- DATA FOR THE TASK:
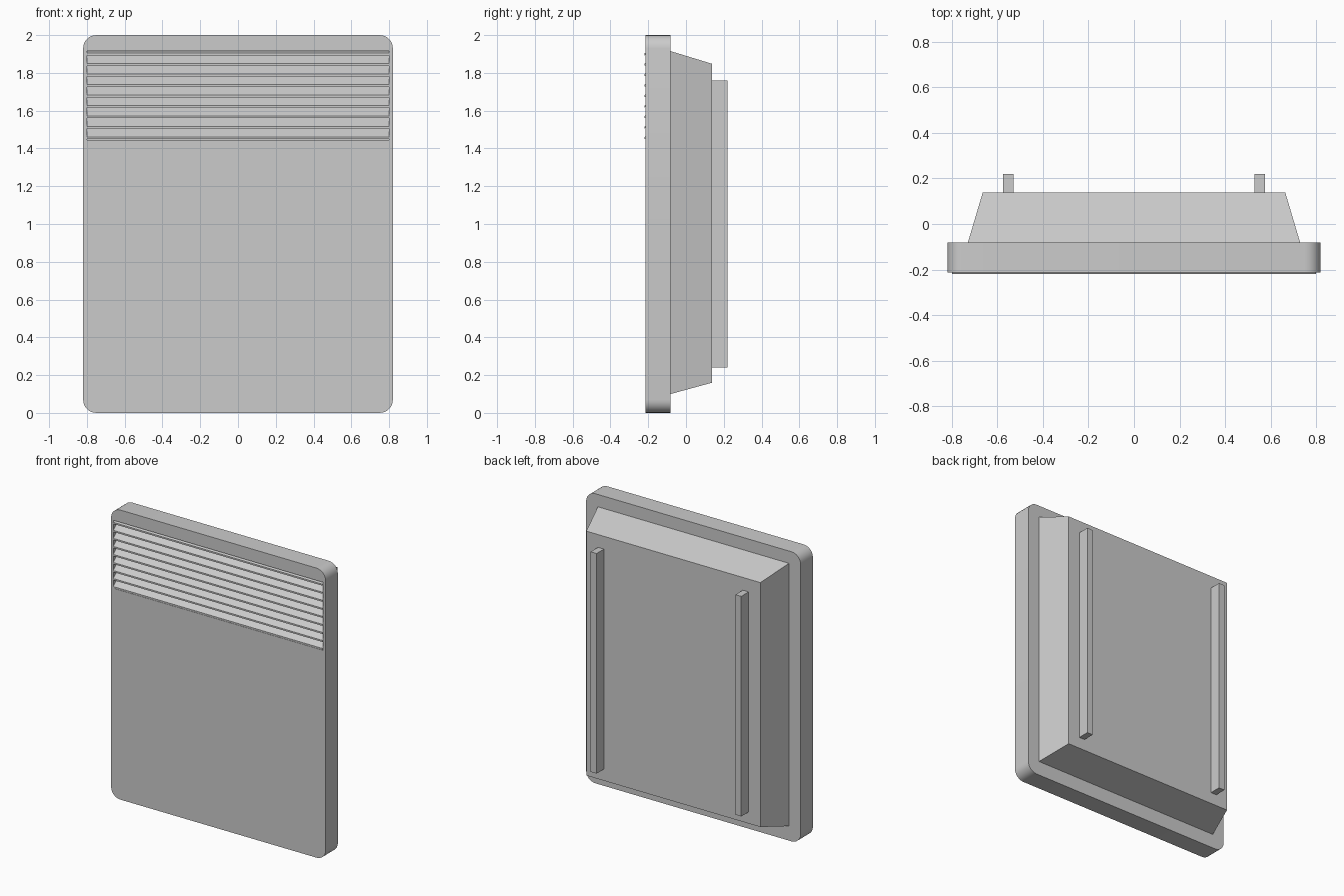
import bpy, bmesh, math
from mathutils import Vector

if "Cube" in bpy.data.objects:
    bpy.data.objects.remove(bpy.data.objects["Cube"])


def make_object(name, bm):
    bmesh.ops.recalc_face_normals(bm, faces=bm.faces)
    mesh = bpy.data.meshes.new(name)
    bm.to_mesh(mesh)
    bm.free()
    ob = bpy.data.objects.new(name, mesh)
    bpy.context.collection.objects.link(ob)
    return ob


def prism(name, points, direction):
    """Extrude a closed outline of 3D points along a vector."""
    bm = bmesh.new()
    face = bm.faces.new([bm.verts.new(p) for p in points])
    ext = bmesh.ops.extrude_face_region(bm, geom=[face], use_keep_orig=True)
    verts = [g for g in ext["geom"] if isinstance(g, bmesh.types.BMVert)]
    bmesh.ops.translate(bm, verts=verts, vec=Vector(direction))
    return make_object(name, bm)


def rect(x, z0, z1, y):
    return [(-x, y, z0), (x, y, z0), (x, y, z1), (-x, y, z1)]


FRONT, PLATE_BACK, BODY_BACK, BACK = -0.214, -0.081, 0.138, 0.219
W, R, SEG = 0.82, 0.07, 6

# Front panel: rounded rectangle
outline = []
for i, (cx, cz) in enumerate([(W - R, 2 - R), (R - W, 2 - R), (R - W, R), (W - R, R)]):
    for k in range(SEG + 1):
        a = math.radians(90 * (i + k / SEG))
        outline.append((cx + R * math.cos(a), FRONT, cz + R * math.sin(a)))
panel = prism("front_panel", outline, (0, PLATE_BACK - FRONT, 0))

# Recess for the grille
cutter = prism("grille_cutter", rect(0.80, 1.445, 1.915, FRONT - 0.1), (0, 0.15, 0))
cutter.hide_render = True
mod = panel.modifiers.new("recess", "BOOLEAN")
mod.operation, mod.solver, mod.object = "DIFFERENCE", "EXACT", cutter
bpy.context.view_layer.objects.active = panel
panel.select_set(True)
bpy.ops.object.modifier_apply(modifier=mod.name)
bpy.data.objects.remove(cutter)
bpy.ops.object.shade_smooth_by_angle(angle=math.radians(30))

# Slanted louvre slats, front edge slightly proud of the panel
for i in range(9):
    z = 1.893 - 0.0555 * i
    yf, yb, rise, t = -0.219, FRONT + 0.05, 0.045, 0.011
    top = min(z + t + rise, 1.93)
    prism(f"grille_slat_{i + 1}",
          [(-0.80, yf, z), (-0.80, yf, z + t), (-0.80, yb, top), (-0.80, yb, top - t)],
          (1.60, 0, 0))

# Tapered rear housing
bm = bmesh.new()
near = [bm.verts.new(p) for p in rect(0.73, 0.10, 1.915, PLATE_BACK)]
far = [bm.verts.new(p) for p in rect(0.665, 0.16, 1.848, BODY_BACK)]
bm.faces.new(near)
bm.faces.new(far)
for i in range(4):
    j = (i + 1) % 4
    bm.faces.new([near[i], near[j], far[j], far[i]])
make_object("rear_housing", bm)

# Vertical mounting rails
for side, label in ((-1, "left"), (1, "right")):
    rail = prism(f"mounting_rail_{label}", rect(0.0225, 0.24, 1.76, BODY_BACK),
                 (0, BACK - BODY_BACK, 0))
    rail.location.x = side * 0.553
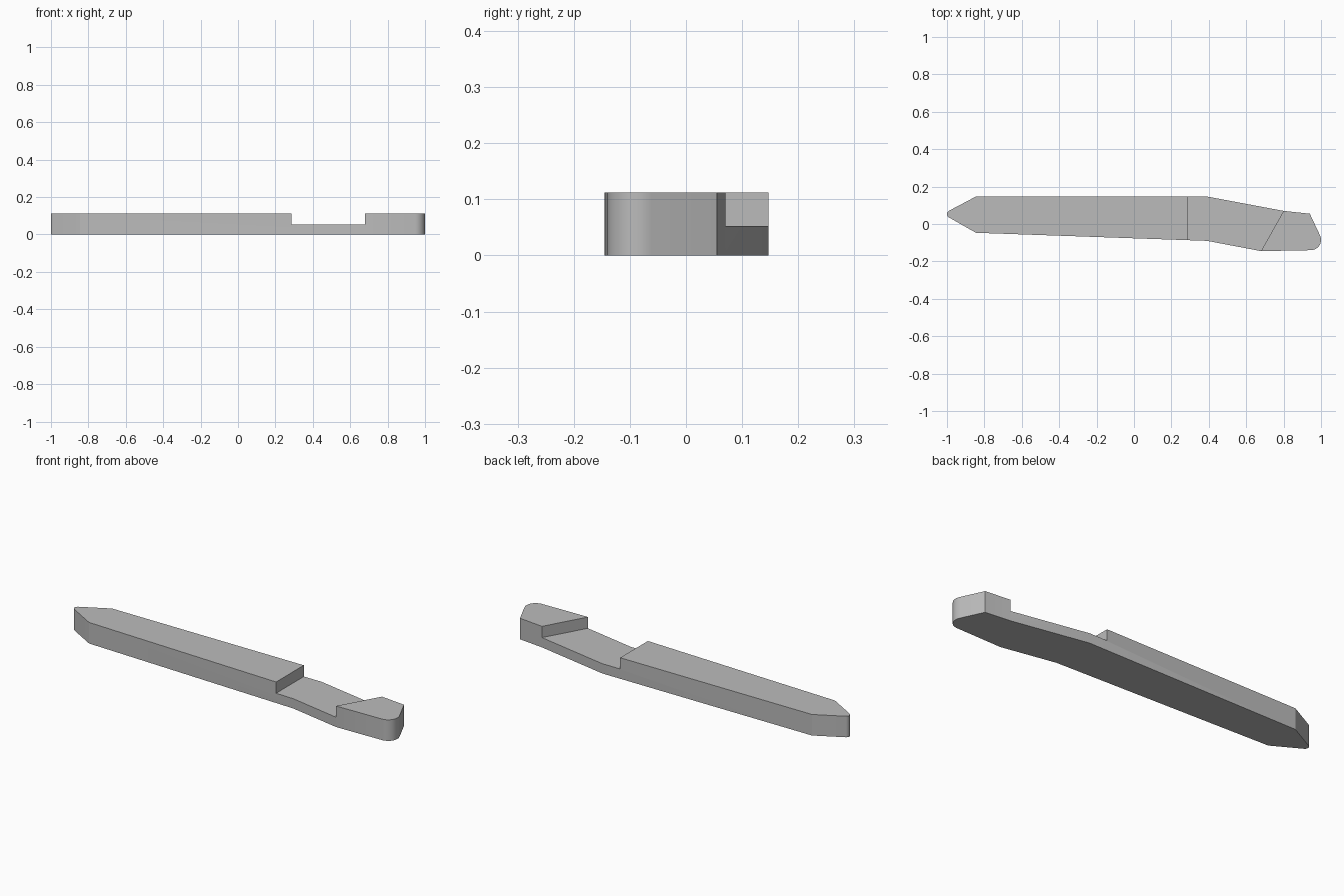
import bpy, bmesh, math

default = bpy.data.objects.get("Cube")
if default:
    bpy.data.objects.remove(default, do_unlink=True)

HEIGHT = 0.112
NOTCH_FLOOR = 0.052

grey = bpy.data.materials.new("plain grey")
grey.use_nodes = True
colour = (0.5, 0.5, 0.5, 1)
grey.diffuse_color = colour
grey.node_tree.nodes["Principled BSDF"].inputs["Base Color"].default_value = colour


def arc(cx, cy, radius, start, end, steps=10):
    """Points along an arc, angles in degrees."""
    angles = [math.radians(start + (end - start) * i / steps) for i in range(steps + 1)]
    return [(cx + radius * math.cos(a), cy + radius * math.sin(a)) for a in angles]


def prism(name, outline, bottom, top):
    """Extrude a flat counter-clockwise outline upwards."""
    bm = bmesh.new()
    face = bm.faces.new([bm.verts.new((x, y, bottom)) for x, y in outline])
    result = bmesh.ops.extrude_face_region(bm, geom=[face], use_keep_orig=True)
    verts = [v for v in result["geom"] if isinstance(v, bmesh.types.BMVert)]
    bmesh.ops.translate(bm, verts=verts, vec=(0, 0, top - bottom))
    bmesh.ops.recalc_face_normals(bm, faces=bm.faces)
    mesh = bpy.data.meshes.new(name)
    bm.to_mesh(mesh)
    bm.free()
    mesh.materials.append(grey)
    obj = bpy.data.objects.new(name, mesh)
    bpy.context.collection.objects.link(obj)
    return obj


# Long bar with a blunt pointed end and a bent, rounded head
outline = [(-0.845, -0.047), (0.39, -0.09), (0.68, -0.145)]
outline += arc(0.945, -0.085, 0.055, -88, 25)
outline += [(0.94, 0.055), (0.8, 0.07), (0.39, 0.147), (-0.845, 0.147)]
outline += arc(-0.98, 0.053, 0.02, 118, 240)
bar = prism("notched_bar", outline, 0, HEIGHT)

# Notch across the top, square on one side and slanted on the other
notch = prism("notch_cutter",
              [(0.285, -0.25), (0.62, -0.25), (0.901, 0.25), (0.285, 0.25)],
              NOTCH_FLOOR, 0.2)
notch.hide_render = True

cut = bar.modifiers.new("notch", 'BOOLEAN')
cut.operation = 'DIFFERENCE'
cut.solver = 'EXACT'
cut.object = notch
bpy.ops.object.select_all(action='DESELECT')
bar.select_set(True)
bpy.context.view_layer.objects.active = bar
bpy.ops.object.modifier_apply(modifier=cut.name)
bpy.data.objects.remove(notch, do_unlink=True)

# Smooth only the rounded ends
bpy.ops.object.shade_smooth_by_angle(angle=math.radians(20))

- PROBLEM:
Without the pictures, give every line above again exactly.

- SOLVED PROBLEM:
import bpy, bmesh, math
from mathutils import Vector

if "Cube" in bpy.data.objects:
    bpy.data.objects.remove(bpy.data.objects["Cube"])


def make_object(name, bm):
    bmesh.ops.recalc_face_normals(bm, faces=bm.faces)
    mesh = bpy.data.meshes.new(name)
    bm.to_mesh(mesh)
    bm.free()
    ob = bpy.data.objects.new(name, mesh)
    bpy.context.collection.objects.link(ob)
    return ob


def prism(name, points, direction):
    """Extrude a closed outline of 3D points along a vector."""
    bm = bmesh.new()
    face = bm.faces.new([bm.verts.new(p) for p in points])
    ext = bmesh.ops.extrude_face_region(bm, geom=[face], use_keep_orig=True)
    verts = [g for g in ext["geom"] if isinstance(g, bmesh.types.BMVert)]
    bmesh.ops.translate(bm, verts=verts, vec=Vector(direction))
    return make_object(name, bm)


def rect(x, z0, z1, y):
    return [(-x, y, z0), (x, y, z0), (x, y, z1), (-x, y, z1)]


FRONT, PLATE_BACK, BODY_BACK, BACK = -0.214, -0.081, 0.138, 0.219
W, R, SEG = 0.82, 0.07, 6

# Front panel: rounded rectangle
outline = []
for i, (cx, cz) in enumerate([(W - R, 2 - R), (R - W, 2 - R), (R - W, R), (W - R, R)]):
    for k in range(SEG + 1):
        a = math.radians(90 * (i + k / SEG))
        outline.append((cx + R * math.cos(a), FRONT, cz + R * math.sin(a)))
panel = prism("front_panel", outline, (0, PLATE_BACK - FRONT, 0))

# Recess for the grille
cutter = prism("grille_cutter", rect(0.80, 1.445, 1.915, FRONT - 0.1), (0, 0.15, 0))
cutter.hide_render = True
mod = panel.modifiers.new("recess", "BOOLEAN")
mod.operation, mod.solver, mod.object = "DIFFERENCE", "EXACT", cutter
bpy.context.view_layer.objects.active = panel
panel.select_set(True)
bpy.ops.object.modifier_apply(modifier=mod.name)
bpy.data.objects.remove(cutter)
bpy.ops.object.shade_smooth_by_angle(angle=math.radians(30))

# Slanted louvre slats, front edge slightly proud of the panel
for i in range(9):
    z = 1.893 - 0.0555 * i
    yf, yb, rise, t = -0.219, FRONT + 0.05, 0.045, 0.011
    top = min(z + t + rise, 1.93)
    prism(f"grille_slat_{i + 1}",
          [(-0.80, yf, z), (-0.80, yf, z + t), (-0.80, yb, top), (-0.80, yb, top - t)],
          (1.60, 0, 0))

# Tapered rear housing
bm = bmesh.new()
near = [bm.verts.new(p) for p in rect(0.73, 0.10, 1.915, PLATE_BACK)]
far = [bm.verts.new(p) for p in rect(0.665, 0.16, 1.848, BODY_BACK)]
bm.faces.new(near)
bm.faces.new(far)
for i in range(4):
    j = (i + 1) % 4
    bm.faces.new([near[i], near[j], far[j], far[i]])
make_object("rear_housing", bm)

# Vertical mounting rails
for side, label in ((-1, "left"), (1, "right")):
    rail = prism(f"mounting_rail_{label}", rect(0.0225, 0.24, 1.76, BODY_BACK),
                 (0, BACK - BODY_BACK, 0))
    rail.location.x = side * 0.553
import bpy, bmesh, math

default = bpy.data.objects.get("Cube")
if default:
    bpy.data.objects.remove(default, do_unlink=True)

HEIGHT = 0.112
NOTCH_FLOOR = 0.052

grey = bpy.data.materials.new("plain grey")
grey.use_nodes = True
colour = (0.5, 0.5, 0.5, 1)
grey.diffuse_color = colour
grey.node_tree.nodes["Principled BSDF"].inputs["Base Color"].default_value = colour


def arc(cx, cy, radius, start, end, steps=10):
    """Points along an arc, angles in degrees."""
    angles = [math.radians(start + (end - start) * i / steps) for i in range(steps + 1)]
    return [(cx + radius * math.cos(a), cy + radius * math.sin(a)) for a in angles]


def prism(name, outline, bottom, top):
    """Extrude a flat counter-clockwise outline upwards."""
    bm = bmesh.new()
    face = bm.faces.new([bm.verts.new((x, y, bottom)) for x, y in outline])
    result = bmesh.ops.extrude_face_region(bm, geom=[face], use_keep_orig=True)
    verts = [v for v in result["geom"] if isinstance(v, bmesh.types.BMVert)]
    bmesh.ops.translate(bm, verts=verts, vec=(0, 0, top - bottom))
    bmesh.ops.recalc_face_normals(bm, faces=bm.faces)
    mesh = bpy.data.meshes.new(name)
    bm.to_mesh(mesh)
    bm.free()
    mesh.materials.append(grey)
    obj = bpy.data.objects.new(name, mesh)
    bpy.context.collection.objects.link(obj)
    return obj


# Long bar with a blunt pointed end and a bent, rounded head
outline = [(-0.845, -0.047), (0.39, -0.09), (0.68, -0.145)]
outline += arc(0.945, -0.085, 0.055, -88, 25)
outline += [(0.94, 0.055), (0.8, 0.07), (0.39, 0.147), (-0.845, 0.147)]
outline += arc(-0.98, 0.053, 0.02, 118, 240)
bar = prism("notched_bar", outline, 0, HEIGHT)

# Notch across the top, square on one side and slanted on the other
notch = prism("notch_cutter",
              [(0.285, -0.25), (0.62, -0.25), (0.901, 0.25), (0.285, 0.25)],
              NOTCH_FLOOR, 0.2)
notch.hide_render = True

cut = bar.modifiers.new("notch", 'BOOLEAN')
cut.operation = 'DIFFERENCE'
cut.solver = 'EXACT'
cut.object = notch
bpy.ops.object.select_all(action='DESELECT')
bar.select_set(True)
bpy.context.view_layer.objects.active = bar
bpy.ops.object.modifier_apply(modifier=cut.name)
bpy.data.objects.remove(notch, do_unlink=True)

# Smooth only the rounded ends
bpy.ops.object.shade_smooth_by_angle(angle=math.radians(20))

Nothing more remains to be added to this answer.